A publication of the Archaeological Institute of America
Who does the violence in Apocalypto really hurt?
King Kan B'ahlam of Palenque in Chiapas, Mexico, commissioned three beautiful temples in the late seventh century A.D. Inside each is a smaller one, just big enough to house a large relief framed by long inscriptions. Written in verse, the inscriptions recount the births of the kingdom's three patron gods and show that they were the beloved of the king; nurtured as a mother suckles a baby; and given new homes, revived, and healed after a terrible desecration at the hands of enemies almost a century earlier. The story weaves the history of the kingdom and Kan B'ahlam into the fabric of the cosmos.
In Mel Gibson's Apocalypto, a Maya ruler sits silently as his priests butcher captives in the fashion of the Aztecs of highland Mexico. He has no words, no songs, no history, no name. He is a rich, powerful, sadistic brute. In stark contrast, the people of the forest in Apocalypto, the defenders of nature, are funny, wise, handsome, beautiful, and profoundly naive. They are primitives, innocent of the corruptive influences of civilization and urban society. But no such people existed in the Maya world. Gibson has several engaging natives in his tableau macabre nightmare of civilization versus nature, but they bear only superficial resemblance to Maya peoples, ancient or modern, despite speaking the Yucatec language.
Apocalypto is a violently grotesque and surreal work, crafted with devotion to detail but with disdain for historical coherence or substance. It is a horrific and gripping vision from the mind of its maker. Most film critics and moviegoers probably will not see that the film is a big lie about the savagery of the civilization created by the pre-Columbian Maya. As one who has devoted his life to bridging the gap between the Maya and Americans, I wish Gibson had chosen other victims to sacrifice for his art. Allegory and artistic freedom are well and good, except when they slanderously misrepresent an entire civilization. Gibson insults his audience's intelligence if he thinks it could not grasp or be entertained by a subtle depiction of Maya culture, religion, and social organization. The sad irony is that, in the wake of the most recent research, really good films about the Classic Maya, and the period of the Spanish conquest, have been waiting a long time for a director of Gibson's talents.

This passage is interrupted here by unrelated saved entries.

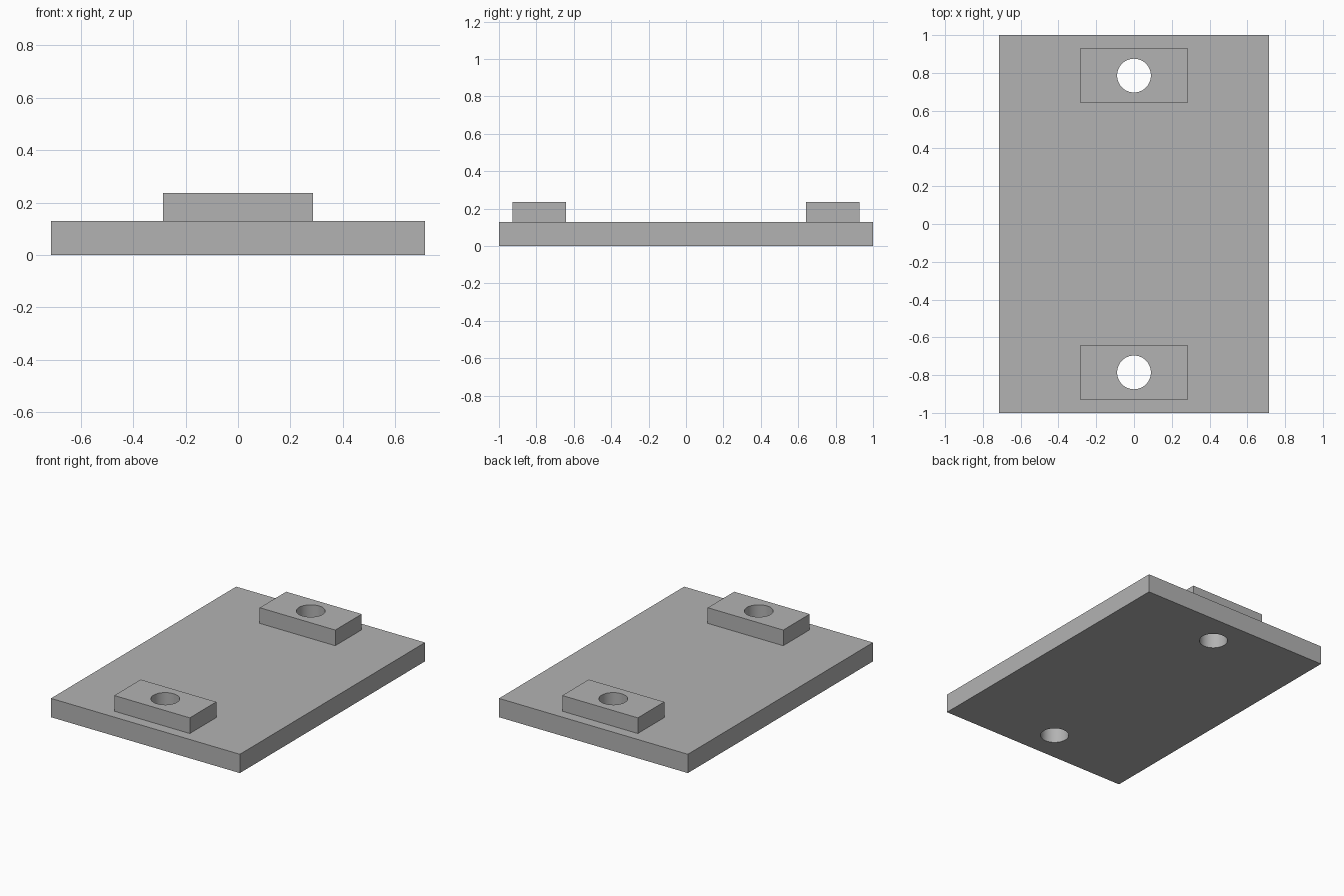
import bpy

if "Cube" in bpy.data.objects:
    bpy.data.objects.remove(bpy.data.objects["Cube"])

U = 1 / 14              # design module: the plate is 28 modules long
PLATE_T, TOP = 1.8 * U, 3.3 * U
PAD_Y, HOLE_R = 11 * U, 1.25 * U

grey = bpy.data.materials.new("plain grey")
grey.diffuse_color = (0.45, 0.45, 0.45, 1)
grey.use_nodes = True
grey.node_tree.nodes["Principled BSDF"].inputs["Base Color"].default_value = grey.diffuse_color


def box(name, size, z0, y=0):
    """Box with its base at z0."""
    bpy.ops.mesh.primitive_cube_add(size=1, location=(0, y, z0 + size[2] / 2))
    ob = bpy.context.object
    ob.name = name
    ob.scale = size
    bpy.ops.object.transform_apply(location=True, rotation=False, scale=True)
    ob.data.materials.append(grey)
    return ob


def boolean(ob, other, operation):
    """Apply a boolean and remove the helper."""
    mod = ob.modifiers.new(operation.lower(), 'BOOLEAN')
    mod.operation, mod.object, mod.solver = operation, other, 'EXACT'
    bpy.context.view_layer.objects.active = ob
    bpy.ops.object.modifier_apply(modifier=mod.name)
    bpy.data.objects.remove(other)


# base plate
plate = box("mounting_plate", (20 * U, 28 * U, PLATE_T), 0)

for side in (-1, 1):
    # raised pad, sunk slightly into the plate for a clean union
    sink = 0.04
    pad = box("pad", (8 * U, 4 * U, TOP - PLATE_T + sink), PLATE_T - sink, side * PAD_Y)
    boolean(plate, pad, 'UNION')
    # bolt hole through pad and plate
    bpy.ops.mesh.primitive_cylinder_add(vertices=64, radius=HOLE_R, depth=1,
                                        location=(0, side * PAD_Y, 0))
    drill = bpy.context.object
    drill.hide_render = True
    drill.data.materials.append(grey)
    boolean(plate, drill, 'DIFFERENCE')

# smooth hole walls, sharp edges
bpy.ops.object.select_all(action='DESELECT')
plate.select_set(True)
bpy.context.view_layer.objects.active = plate
bpy.ops.object.shade_smooth_by_angle()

In the first week of its release, Apocalypto provoked many eloquent and detailed critiques among professionals who work with and for the modern Maya, and for fair representation of the Maya past. Reaction among educated modern Maya will be worth contemplating. Modern Maya leaders have been speaking out against racism and oppression for generations, and Apocalypto will likely strengthen the depressing sense that their voices are drowned out by the self-absorbed fantasies and deep denial of privileged people. Ordinary Maya, with their hard lives and bleak futures, may see Apocalypto as another bizarre action flick, no more connected to them than comparable action films from China. Or maybe not. Some may be angered and saddened.
How modern people depict the ancient Maya matters because we use the past to reflect on the present and the future. Jared Diamond, drawing principally on the work of Maya archaeologist David Webster, features the case of the Classic Maya in Collapse, his latest contemplation on human history. But the dark lessons of antiquity are not the only ones. In the twentieth century, the Maya have emerged in public consciousness as master mathematicians who invented place notation and the concept of zero, brilliant astronomers whose calendars were as accurate as any in the Old World, and revered architects--Frank Lloyd Wright is reputed to have declared Puuc-style architecture in the northern lowlands the best in the Western Hemisphere. We newcomers to the Americas, with our shallow roots in this old place, could hold up the Maya with pride to our contemporaries elsewhere and their millennia-old cities and institutions. Our continent is rich in ancient accomplishment, too, and our admiration has been earned through clear-minded appraisal of the material record, and increasingly the historical one. The Classic Maya wrote history, scripture, and poetry that contain knowledge of the human condition and spirit, as well as wisdom that compares favorably with that of ancient Egypt, Mesopotamia, and other hearths of civilization. Finally, the accuracy of modern depictions of ancient Maya matters deeply and personally to those of us who care about the millions of people who speak a Mayan language and the societies that they call home in Mexico, Central America, and the United States.
David Freidel is University Distinguished Professor of Anthropology at Southern Methodist University in Dallas, Texas.